The concert however did not begin with her concerto. It started with Felix Mendelssohn's Overture in C, Op 101, often called the Trumpet Overture because of the prominent role given to that instrument, a kind of symphonic poem, full of power, grace and mystery.

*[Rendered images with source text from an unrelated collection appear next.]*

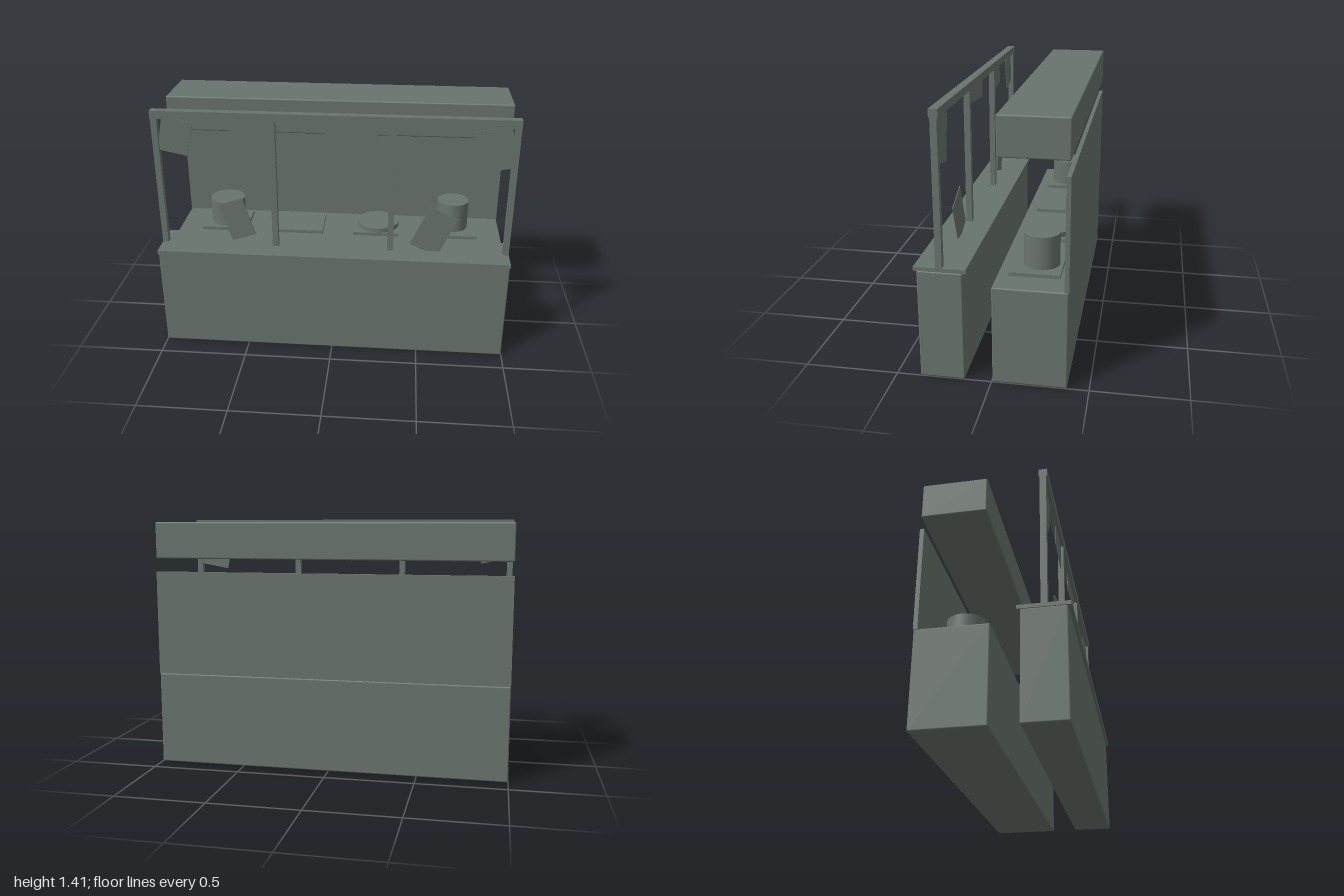
import * as THREE from 'three';
import { RoundedBoxGeometry } from 'three/addons/geometries/RoundedBoxGeometry.js';

export function createModel() {
  const model = new THREE.Group();
  model.name = 'foodStall';
  const paint = new THREE.MeshStandardMaterial({ color: 0x69746d });
  paint.name = 'greyGreen';

  function add(name, geometry, x, y, z) {
    const mesh = new THREE.Mesh(geometry, paint);
    mesh.name = name;
    mesh.position.set(x, y, z);
    model.add(mesh);
    return mesh;
  }
  // Box given by its x centre and width, and its y and z ranges
  function box(name, x, w, y0, y1, z0, z1, radius = 0) {
    const size = [w, y1 - y0, z1 - z0];
    const geometry = radius
      ? new RoundedBoxGeometry(...size, 3, radius)
      : new THREE.BoxGeometry(...size);
    return add(name, geometry, x, (y0 + y1) / 2, (z0 + z1) / 2);
  }
  function drum(name, x, z, r, y0, y1) {
    return add(name, new THREE.CylinderGeometry(r, r, y1 - y0, 40), x, (y0 + y1) / 2, z);
  }

  // Serving counter with its top slab
  box('frontCounter', 0, 2, 0, 0.592, 0.14, 0.374, 0.008);
  box('counterTop', 0, 2, 0.592, 0.613, 0.122, 0.39);

  // Frame above the counter
  for (const x of [-0.983, -0.333, 0.328, 0.983]) {
    box('post', x, 0.034, 0.613, 1.375, 0.24, 0.274);
  }
  box('topBeam', 0, 2, 1.37, 1.414, 0.234, 0.28);

  // Cooking bench, back panel and extractor hood
  box('backCounter', 0, 2, 0, 0.53, -0.388, -0.004, 0.008);
  box('backPanel', 0, 2, 0.53, 1.12, -0.39, -0.367);
  box('hood', 0, 2, 1.195, 1.4, -0.388, -0.037, 0.008);

  // Hot plates and cookware
  for (const x of [-0.71, -0.235, 0.235, 0.71]) {
    box('hotPlate', x, 0.28, 0.53, 0.55, -0.329, -0.065);
  }
  drum('leftPot', -0.708, -0.198, 0.106, 0.55, 0.703);
  drum('pan', 0.245, -0.195, 0.127, 0.55, 0.578);
  drum('rightPot', 0.705, -0.215, 0.095, 0.55, 0.727);

  // Paper notices: x, y, width, height, tilt
  const notices = [
    [-0.876, 1.264, 0.17, 0.197, -0.2],
    [-0.452, 1.309, 0.23, 0.16, -0.11],
    [0.095, 1.33, 0.29, 0.13, 0.09],
    [0.876, 1.24, 0.2, 0.24, 0.18],
    [-0.553, 0.767, 0.145, 0.236, 0.32],
    [0.571, 0.736, 0.175, 0.259, -0.42],
  ];
  for (const [x, y, w, h, tilt] of notices) {
    add('notice', new THREE.BoxGeometry(w, h, 0.004), x, y, 0.257).rotation.z = tilt;
  }

  return model;
}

The atmosphere after the intermission changes abruptly. It was time for Anton Webern's 5 movements for strings: a very personal piece he wrote first as a quintet in 1909 in memory of his mother who died 3 years previously. He only converted it into an orchestral piece some 20 years later for a string orchestra. I don't know why, listening to it, the image of Webern wandering with a candle in hand on a sleepless night, rummaging through the personal effects of his mother in the family cellar suddenly appeared in my mind. It appeared that the would be turning over a laced doll here, a fancy fan there, some old dresses, some yellowing black and white photograph with inexplicable noises suddenly making a brief appearance and as quickly disappearing, hoping somehow that doing so, the memory of his dear mother would become clearer. It felt as if any moment, a ghost or a spirit of his mother would appear behind the old discarded furniture there. I don't know what kind of feelings or impressions the music would produce in others. That's what I felt at the concert hall.
Our last piece of the evening was another one of Schumann's compositions, his Symphony No. 2 in C Op. 61 (1846) In this piece, the SCO seems to come into its own with a full array of its brass winds put to action. In the earlier pieces, perhaps owing to the relatively small number of first and second violins, the cellos and double-basses seem to figure a bit too prominently in the overall texture of the orchestral sound, rendering it a bit "slow" and "sluggish" even in passages when the sound ought to be quick, crisp, sharp and choppy. This is a work in which Schumann was valiantly battling with his impending mental breakdown. One hears the dark forces at work in his psyche in his Adagio. But he came through and the symphony ended in a burst of triumphal sound.